The signatures that were missing so far were offered by the independent MPs grouped in the Nová Väčšina Dohoda (NOVA) movement. Head of NOVA Daniel Lipšic told the TASR newswire that organising a special session is the only way to bring the suspicions of embezzlement in the former military intelligence (allegedly involving people in the leadership of the current military intelligence) to be discussed in parliament.
SaS welcomed NOVA’s decision. “I will coordinate the summoning of the extraordinary session of parliament with MPs from Ordinary People and Independent Personalities (OĽaNO), NOVA and Zsolt Simon (of Most-Híd), i.e. those who consider – just like us – recalling minister Glváč an absolutely adequate reaction to his failings in the scandal surrounding the embezzlement of military secret services,” Galko said.
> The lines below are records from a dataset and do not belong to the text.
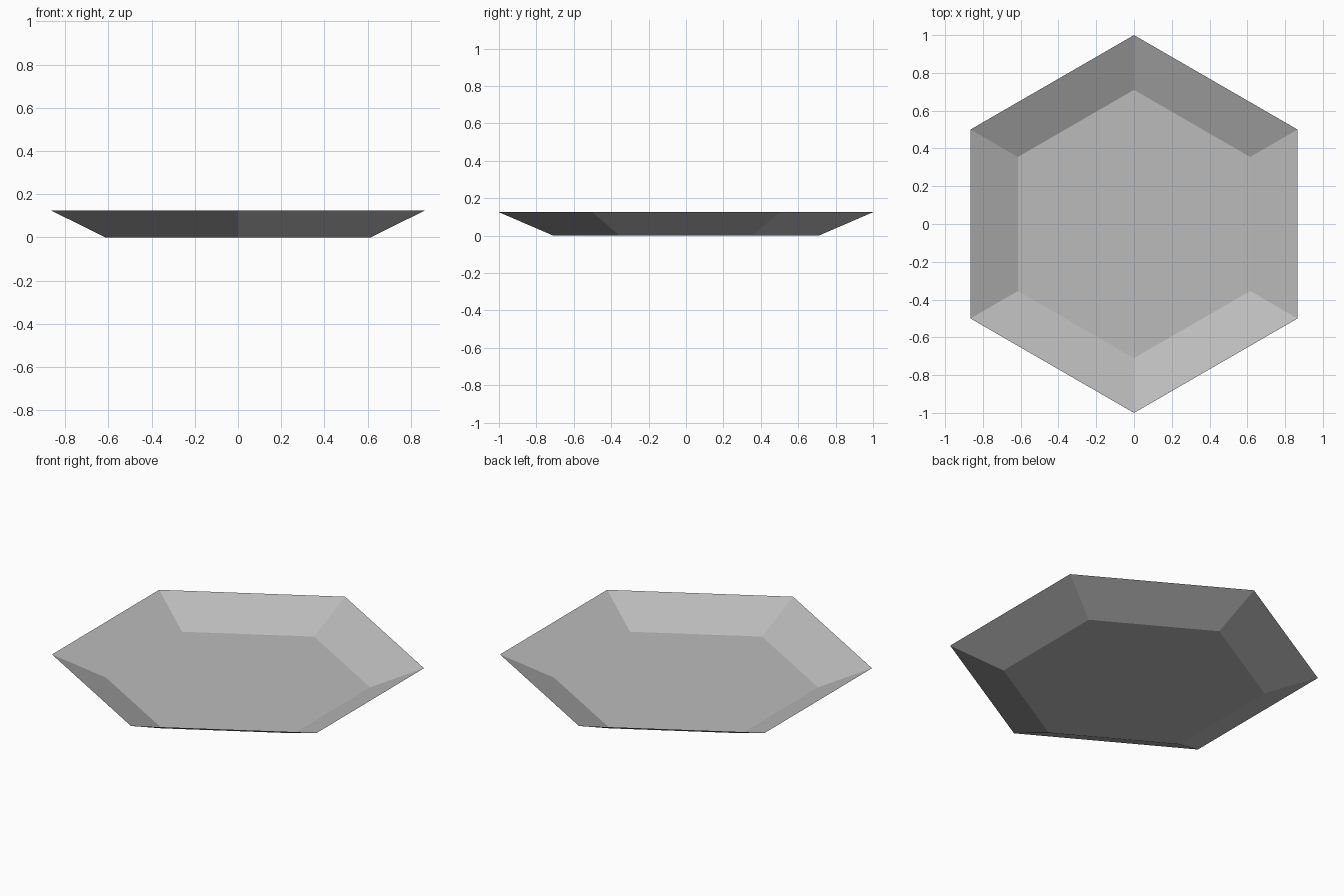
import bpy
import bmesh
from math import sin, cos, tau

SIDES = 6
HEIGHT = 0.125
FLOOR_RADIUS = 0.71
RIM_RADIUS = 1.0

# Remove the default cube
cube = bpy.data.objects.get("Cube")
if cube:
    bpy.data.objects.remove(cube, do_unlink=True)

# Plain grey surface
grey = bpy.data.materials.new("light_grey")
grey.use_nodes = True
colour = (0.5, 0.5, 0.5, 1)
grey.diffuse_color = colour
grey.node_tree.nodes["Principled BSDF"].inputs["Base Color"].default_value = colour


def ring(bm, radius, z):
    """Hexagon of vertices with corners pointing to the front and back."""
    angles = [tau * i / SIDES for i in range(SIDES)]
    return [bm.verts.new((-radius * sin(a), radius * cos(a), z)) for a in angles]


# Open hexagonal dish: flat floor and sloping walls, faces turned inward
bm = bmesh.new()
floor = ring(bm, FLOOR_RADIUS, 0)
rim = ring(bm, RIM_RADIUS, HEIGHT)
bm.faces.new(floor)
for i in range(SIDES):
    j = (i + 1) % SIDES
    bm.faces.new((floor[j], floor[i], rim[i], rim[j]))

mesh = bpy.data.meshes.new("hexagonal_dish")
bm.to_mesh(mesh)
bm.free()
mesh.materials.append(grey)
dish = bpy.data.objects.new("hexagonal_dish", mesh)
bpy.context.collection.objects.link(dish)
He had been collecting signatures since early June but did not have enough of them – especially since members of the rightist People’s Platform (uniting the Slovak Democratic and Christian Union [SDKÚ], Christian-Democratic Movement [KDH], and Most-Híd, excluding Simon) refused to sign his petition requiring the special session. They claimed that they had not yet exhausted all the options on the table, and pushed for a session to discuss the embezzlement instead of an attempt to remove Glváč. Such a discussion took place recently, but it yielded few results, with Galko calling it meek and insisting on the recall of Glváč.
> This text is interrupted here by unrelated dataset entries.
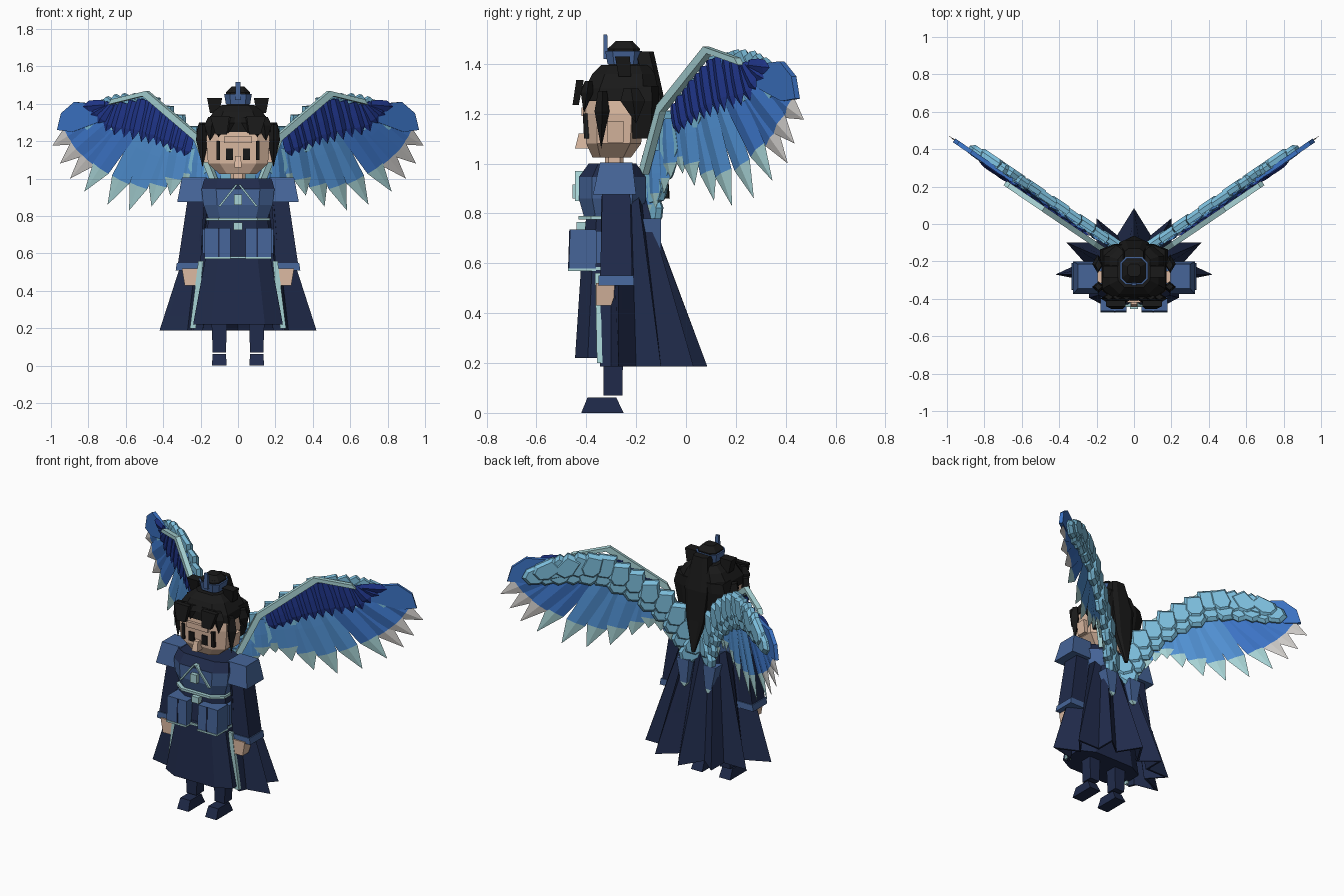
import bpy
import bmesh
from mathutils import Vector

default = bpy.data.objects.get("Cube")
if default:
    bpy.data.objects.remove(default, do_unlink=True)


def material(name, code):
    """Flat colour from a display hex code, stored as linear values."""
    channels = [int(code[i:i + 2], 16) / 255 for i in (0, 2, 4)]
    colour = [c / 12.92 if c < 0.04 else ((c + 0.055) / 1.055) ** 2.4 for c in channels] + [1]
    mat = bpy.data.materials.new(name)
    mat.use_nodes = True
    mat.diffuse_color = colour
    mat.node_tree.nodes["Principled BSDF"].inputs["Base Color"].default_value = colour
    return mat


NAVY = material("navy cloth", "202b4b")
STEEL = material("steel blue armour", "466599")
TEAL = material("pale teal trim", "a8d4d6")
BLACK = material("black hair", "191919")
SKIN = material("skin", "dcbaa2")
ROYAL = material("royal blue covert", "20368c")
MID = material("mid blue feather", "3c74c6")
LIGHT = material("light blue feather", "5090d2")
SKY = material("sky blue scale", "7cbedc")
SILVER = material("silver feather tip", "d0cdca")


def loft(name, rings, colours, rule=None, pair=False):
    """Skin a list of equal rings; rule(band) picks the colour; pair builds both sides."""
    if not isinstance(colours, list):
        colours = [colours]
    for side, sign in (("left_", 1), ("right_", -1)) if pair else (("", 1),):
        bm = bmesh.new()
        loops = [[bm.verts.new((sign * p[0], p[1], p[2])) for p in ring] for ring in rings]
        bands = len(loops) - 1
        for band, (low, high) in enumerate(zip(loops, loops[1:])):
            for i in range(len(low)):
                j = (i + 1) % len(low)
                face = bm.faces.new((low[i], low[j], high[j], high[i]))
                face.material_index = rule(band) if rule else 0
        bm.faces.new(loops[0]).material_index = rule(0) if rule else 0
        bm.faces.new(loops[-1]).material_index = rule(bands - 1) if rule else 0
        bmesh.ops.remove_doubles(bm, verts=bm.verts, dist=0.0001)
        bmesh.ops.recalc_face_normals(bm, faces=bm.faces)
        mesh = bpy.data.meshes.new(side + name)
        bm.to_mesh(mesh)
        bm.free()
        for mat in colours:
            mesh.materials.append(mat)
        bpy.context.collection.objects.link(bpy.data.objects.new(side + name, mesh))


def rect(x0, x1, y0, y1, z):
    return [(x0, y0, z), (x1, y0, z), (x1, y1, z), (x0, y1, z)]


def block(name, low, high, colour, pair=False):
    """Tapered box between two rectangles (x0, x1, y0, y1, z)."""
    loft(name, [rect(*low), rect(*high)], colour, pair=pair)


def oct_ring(rx, y0, y1, z, cut=0.6):
    """Rectangle with cut corners, centred on x = 0."""
    cy, ry = (y0 + y1) / 2, (y1 - y0) / 2
    corners = [(cut, -1), (1, -cut), (1, cut), (cut, 1), (-cut, 1), (-1, cut), (-1, -cut), (-cut, -1)]
    return [(rx * a, cy + ry * b, z) for a, b in corners]


def stack(name, sections, colours, rule=None):
    loft(name, [oct_ring(*s) for s in sections], colours, rule)


def spike(name, base, tip, wide, deep, colour):
    """Pair of leaf shaped locks of hair, widest a third of the way down."""
    base, tip = Vector(base), Vector(tip)
    rings = []
    for u, size in ((0, 0.6), (0.35, 1), (1, 0)):
        c, w, d = base.lerp(tip, u), wide * size, deep * size
        rings.append([c + Vector(o) for o in ((w, 0, 0), (0, d, 0), (-w, 0, 0), (0, -d, 0))])
    loft(name, rings, colour, pair=True)


# Feet, legs and skirt
block("foot", (0.06, 0.14, -0.42, -0.25, 0), (0.065, 0.135, -0.395, -0.28, 0.062), NAVY, True)
block("leg", (0.065, 0.135, -0.33, -0.255, 0.07), (0.05, 0.15, -0.335, -0.25, 0.45), NAVY, True)
stack("skirt", [(0.24, -0.445, -0.19, 0.22), (0.17, -0.42, -0.2, 0.6)], NAVY)

# Pleated cloak, from the centre back to the front edge
hem = [(0, 0.085), (0.09, -0.06), (0.2, 0.03), (0.2, -0.1), (0.36, -0.1),
       (0.27, -0.2), (0.42, -0.27), (0.27, -0.3), (0.25, -0.345)]
neckline = [(0, -0.17), (0.04, -0.175), (0.08, -0.165), (0.11, -0.18), (0.15, -0.19),
            (0.17, -0.22), (0.2, -0.27), (0.19, -0.3), (0.19, -0.34)]


def cloak_ring(half, z):
    outer = [(-x, y, z) for x, y in half[:0:-1]] + [(x, y, z) for x, y in half]
    inner = [(x * 0.94, -0.3 + (y + 0.3) * 0.94, z) for x, y, z in reversed(outer)]
    return outer + inner


loft("cloak", [cloak_ring(hem, 0.187), cloak_ring(neckline, 0.87)], NAVY)
block("cloak_trim", (0.225, 0.257, -0.357, -0.335, 0.2), (0.185, 0.212, -0.365, -0.345, 0.56), TEAL, True)

# Torso, breastplate and belt
stack("waist", [(0.17, -0.42, -0.19, 0.58), (0.16, -0.4, -0.19, 0.79)], NAVY)
stack("breastplate", [(0.16, -0.41, -0.18, 0.79), (0.185, -0.43, -0.16, 0.86),
                      (0.195, -0.43, -0.16, 0.945), (0.18, -0.39, -0.2, 1.0)],
      [STEEL, NAVY], lambda band: int(band == 2))
stack("waist_trim", [(0.172, -0.432, -0.18, 0.775), (0.172, -0.432, -0.18, 0.79)], TEAL)
stack("belt_trim", [(0.175, -0.43, -0.185, 0.572), (0.175, -0.43, -0.185, 0.585)], TEAL)
block("belt_buckle", (-0.025, 0.025, -0.44, -0.4, 0.725), (-0.025, 0.025, -0.44, -0.4, 0.765), TEAL)
block("pouch", (0.04, 0.18, -0.47, -0.36, 0.58), (0.04, 0.18, -0.465, -0.36, 0.735), STEEL, True)
block("pouch_strip", (0.1, 0.108, -0.473, -0.46, 0.58), (0.1, 0.108, -0.468, -0.46, 0.735), NAVY, True)
block("pouch_base", (0.04, 0.18, -0.474, -0.36, 0.57), (0.04, 0.18, -0.474, -0.36, 0.581), TEAL, True)
block("side_pouch", (0.155, 0.19, -0.36, -0.24, 0.6), (0.155, 0.19, -0.36, -0.24, 0.73), STEEL, True)
block("back_tasset", (0.065, 0.11, -0.17, -0.1, 0.63), (0.05, 0.14, -0.19, -0.1, 0.78), STEEL, True)
block("back_tasset_tip", (0.08, 0.09, -0.15, -0.1, 0.605), (0.065, 0.11, -0.17, -0.1, 0.63), TEAL, True)
block("chest_badge", (-0.022, 0.022, -0.455, -0.42, 0.86), (-0.022, 0.022, -0.455, -0.42, 0.915), TEAL)
block("chest_chevron", (0.095, 0.107, -0.445, -0.425, 0.85), (0, 0.012, -0.445, -0.4, 0.97), TEAL, True)

# Arms and shoulder pads
block("sleeve", (0.2, 0.325, -0.345, -0.215, 0.52), (0.18, 0.265, -0.335, -0.225, 0.92), NAVY, True)
block("cuff", (0.195, 0.333, -0.352, -0.208, 0.51), (0.198, 0.327, -0.35, -0.21, 0.55), STEEL, True)
block("hand", (0.21, 0.285, -0.36, -0.3, 0.43), (0.205, 0.3, -0.36, -0.27, 0.52), SKIN, True)
block("shoulder_pad", (0.18, 0.325, -0.373, -0.2, 0.875), (0.165, 0.3, -0.345, -0.215, 1.005), STEEL, True)

# Head and face
stack("neck", [(0.04, -0.325, -0.25, 0.98), (0.04, -0.325, -0.25, 1.06)], SKIN)
stack("head", [(0.1, -0.375, -0.22, 1.025), (0.16, -0.4, -0.18, 1.08),
               (0.17, -0.405, -0.17, 1.2), (0.16, -0.395, -0.17, 1.3)], SKIN)
block("ear", (0.16, 0.185, -0.315, -0.25, 1.085), (0.16, 0.195, -0.315, -0.25, 1.17), SKIN, True)
block("nose", (-0.02, 0.02, -0.445, -0.38, 1.06), (-0.015, 0.015, -0.43, -0.39, 1.12), SKIN)
block("brow", (-0.075, 0.075, -0.42, -0.39, 1.19), (-0.075, 0.075, -0.42, -0.39, 1.225), SKIN)
block("eye", (0.027, 0.065, -0.409, -0.39, 1.1), (0.027, 0.065, -0.411, -0.39, 1.16), BLACK, True)
block("eyebrow", (0.095, 0.115, -0.409, -0.37, 1.1), (0.095, 0.115, -0.414, -0.37, 1.2), BLACK, True)

# Hair
stack("hair_cap", [(0.175, -0.408, -0.115, 1.25), (0.168, -0.405, -0.112, 1.3),
                   (0.13, -0.375, -0.125, 1.36), (0.085, -0.34, -0.15, 1.395)], BLACK)
stack("back_hair", [(0.15, -0.25, -0.115, 1.1), (0.182, -0.25, -0.108, 1.25),
                    (0.165, -0.25, -0.11, 1.31)], BLACK)
stack("ponytail", [(0.01, -0.085, -0.065, 0.86), (0.06, -0.14, -0.08, 1.06),
                   (0.08, -0.16, -0.085, 1.25), (0.05, -0.22, -0.13, 1.45)], BLACK)
spike("side_lock", (0.19, -0.335, 1.29), (0.19, -0.34, 1.06), 0.035, 0.03, BLACK)
spike("rear_lock", (0.19, -0.22, 1.3), (0.2, -0.2, 1.16), 0.03, 0.05, BLACK)
for x, drop in ((0.04, 1.24), (0.09, 1.22), (0.135, 1.2)):
    spike("fringe_lock", (x, -0.39, 1.33), (x + 0.015, -0.41, drop), 0.04, 0.025, BLACK)
block("front_tuft", (0.06, 0.12, -0.455, -0.43, 1.235), (0.045, 0.15, -0.44, -0.41, 1.335), BLACK, True)
block("top_tuft", (0.1, 0.15, -0.27, -0.22, 1.35), (0.085, 0.165, -0.285, -0.225, 1.43), BLACK, True)

# Bun and crown
stack("bun", [(0.06, -0.31, -0.19, 1.38), (0.065, -0.315, -0.185, 1.46), (0.035, -0.28, -0.215, 1.492)], BLACK)
stack("crown", [(0.065, -0.315, -0.185, 1.4), (0.074, -0.324, -0.176, 1.452)], STEEL)
stack("crown_hair", [(0.06, -0.31, -0.19, 1.45), (0.055, -0.305, -0.195, 1.47)], BLACK)
block("crown_crest", (-0.015, 0.015, -0.33, -0.312, 1.42), (-0.012, 0.012, -0.33, -0.316, 1.518), STEEL)


# Wings: drawn in a swept plane, with depth measured towards the front
def wing_point(x, z, depth=0.0):
    return Vector((x + 0.55 * depth, -0.207 + 0.68 * x - 0.83 * depth, z))


def sample(path, t):
    place = min(max(t, 0), 1) * (len(path) - 1)
    i = min(int(place), len(path) - 2)
    return Vector(path[i]).lerp(Vector(path[i + 1]), place - i)


def feather(name, base, tip, width, depth, colours):
    """Ridged blade; the pointed last band takes the last colour."""
    across = (tip - base).orthogonal().normalized() * width
    rings = []
    for u, size in ((0, 0.75), (0.4, 1), (0.74, 0.95), (1, 0)):
        c, off = base.lerp(tip, u), across * size
        rings.append([wing_point(*(c + off), depth), wing_point(*c, depth + 0.012 * size),
                      wing_point(*(c - off), depth), wing_point(*c, depth - 0.008 * size)])
    loft(name, rings, colours, lambda band: int(band == 2) * (len(colours) - 1), True)


bone = [(0.1, 0.97), (0.2, 1.22), (0.475, 1.455), (0.66, 1.41)]
roots = [(0.08, 0.99), (0.2, 1.18), (0.34, 1.3), (0.48, 1.41), (0.66, 1.37)]
tips = [(0.09, 0.78), (0.13, 0.82), (0.17, 0.88), (0.22, 0.94), (0.28, 0.96), (0.36, 0.91), (0.465, 0.85),
        (0.58, 0.83), (0.7, 0.86), (0.82, 0.93), (0.9, 1.0), (0.95, 1.08), (0.995, 1.176)]

# Wing bone along the leading edge
offsets = ((-0.01, 0.014, 0.02), (-0.01, 0.014, 0.05), (0.01, -0.014, 0.05), (0.01, -0.014, 0.02))
loft("wing_bone", [[wing_point(x + a, z + b, d) for a, b, d in offsets] for x, z in bone], TEAL, pair=True)

# Long flight feathers
last = len(tips) - 1
for i, end in enumerate(tips):
    blade = LIGHT if i < 9 else MID
    point = TEAL if i < 10 else SILVER
    feather("flight_feather", sample(roots, i / last), Vector(end), 0.035 + 0.018 * min(1, 2 * i / last),
            0.008 * (i % 2) - 0.004, [blade, point])

# Broad outermost feather
outline = [(0.62, 1.4), (0.76, 1.4), (0.87, 1.41), (0.94, 1.35), (0.962, 1.26), (0.88, 1.25), (0.72, 1.31)]
loft("outer_feather", [[wing_point(x, z, d) for x, z in outline] for d in (-0.012, 0.012)], MID, pair=True)

# Short dark coverts fanning out under the bone
covert_roots = [(0.25, 1.24), (0.36, 1.34), (0.48, 1.43), (0.64, 1.4), (0.7, 1.395)]
covert_tips = [(0.28, 1.12), (0.4, 1.17), (0.53, 1.2), (0.69, 1.24), (0.82, 1.385)]
for i in range(14):
    feather("covert", sample(covert_roots, i / 13), sample(covert_tips, i / 13), 0.03,
            0.014 + 0.004 * (i % 2), [ROYAL])

# Overlapping scales on the back of the wing
scale_path = [(0.05, 0.88), (0.16, 1.1), (0.33, 1.26), (0.5, 1.375), (0.65, 1.37), (0.77, 1.345)]
shape = [(-0.8, 1), (0.8, 1), (1, -0.4), (0.5, -1), (-0.5, -1), (-1, -0.4)]
count = 13
for i in range(count):
    t = i / (count - 1)
    c = sample(scale_path, t)
    away = (sample(tips, t) - c).normalized()
    across = Vector((-away.y, away.x))
    for tier, drop in (("upper", 0), ("lower", 0.055)):
        rings = []
        for size, depth in ((0.95, -0.01), (1, -0.035), (0.75, -0.055)):
            pts = [c + across * a * 0.056 * size + away * (drop - b * 0.075 * size) for a, b in shape]
            rings.append([wing_point(*p, depth + 0.2 * drop + 0.006 * (i % 2)) for p in pts])
        loft(tier + "_wing_scale", rings, SKY, pair=True)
"SaS is well aware that it doesn’t have enough votes to remove the minister – but it is also well aware that the right steps at the right moment have social importance that cannot be ignored,” the party announced. “Evil cannot go unpunished; raw deals cannot go unnoticed and swept under the rug,” they added. SaS claims that Glváč is justifiably suspected of having covered up embezzlement at the military intelligence services.
Compiled by Zuzana Vilikovská from press reports
The Slovak Spectator cannot vouch for the accuracy of the information presented in its Flash News postings.
9. Jul 2013 at 14:00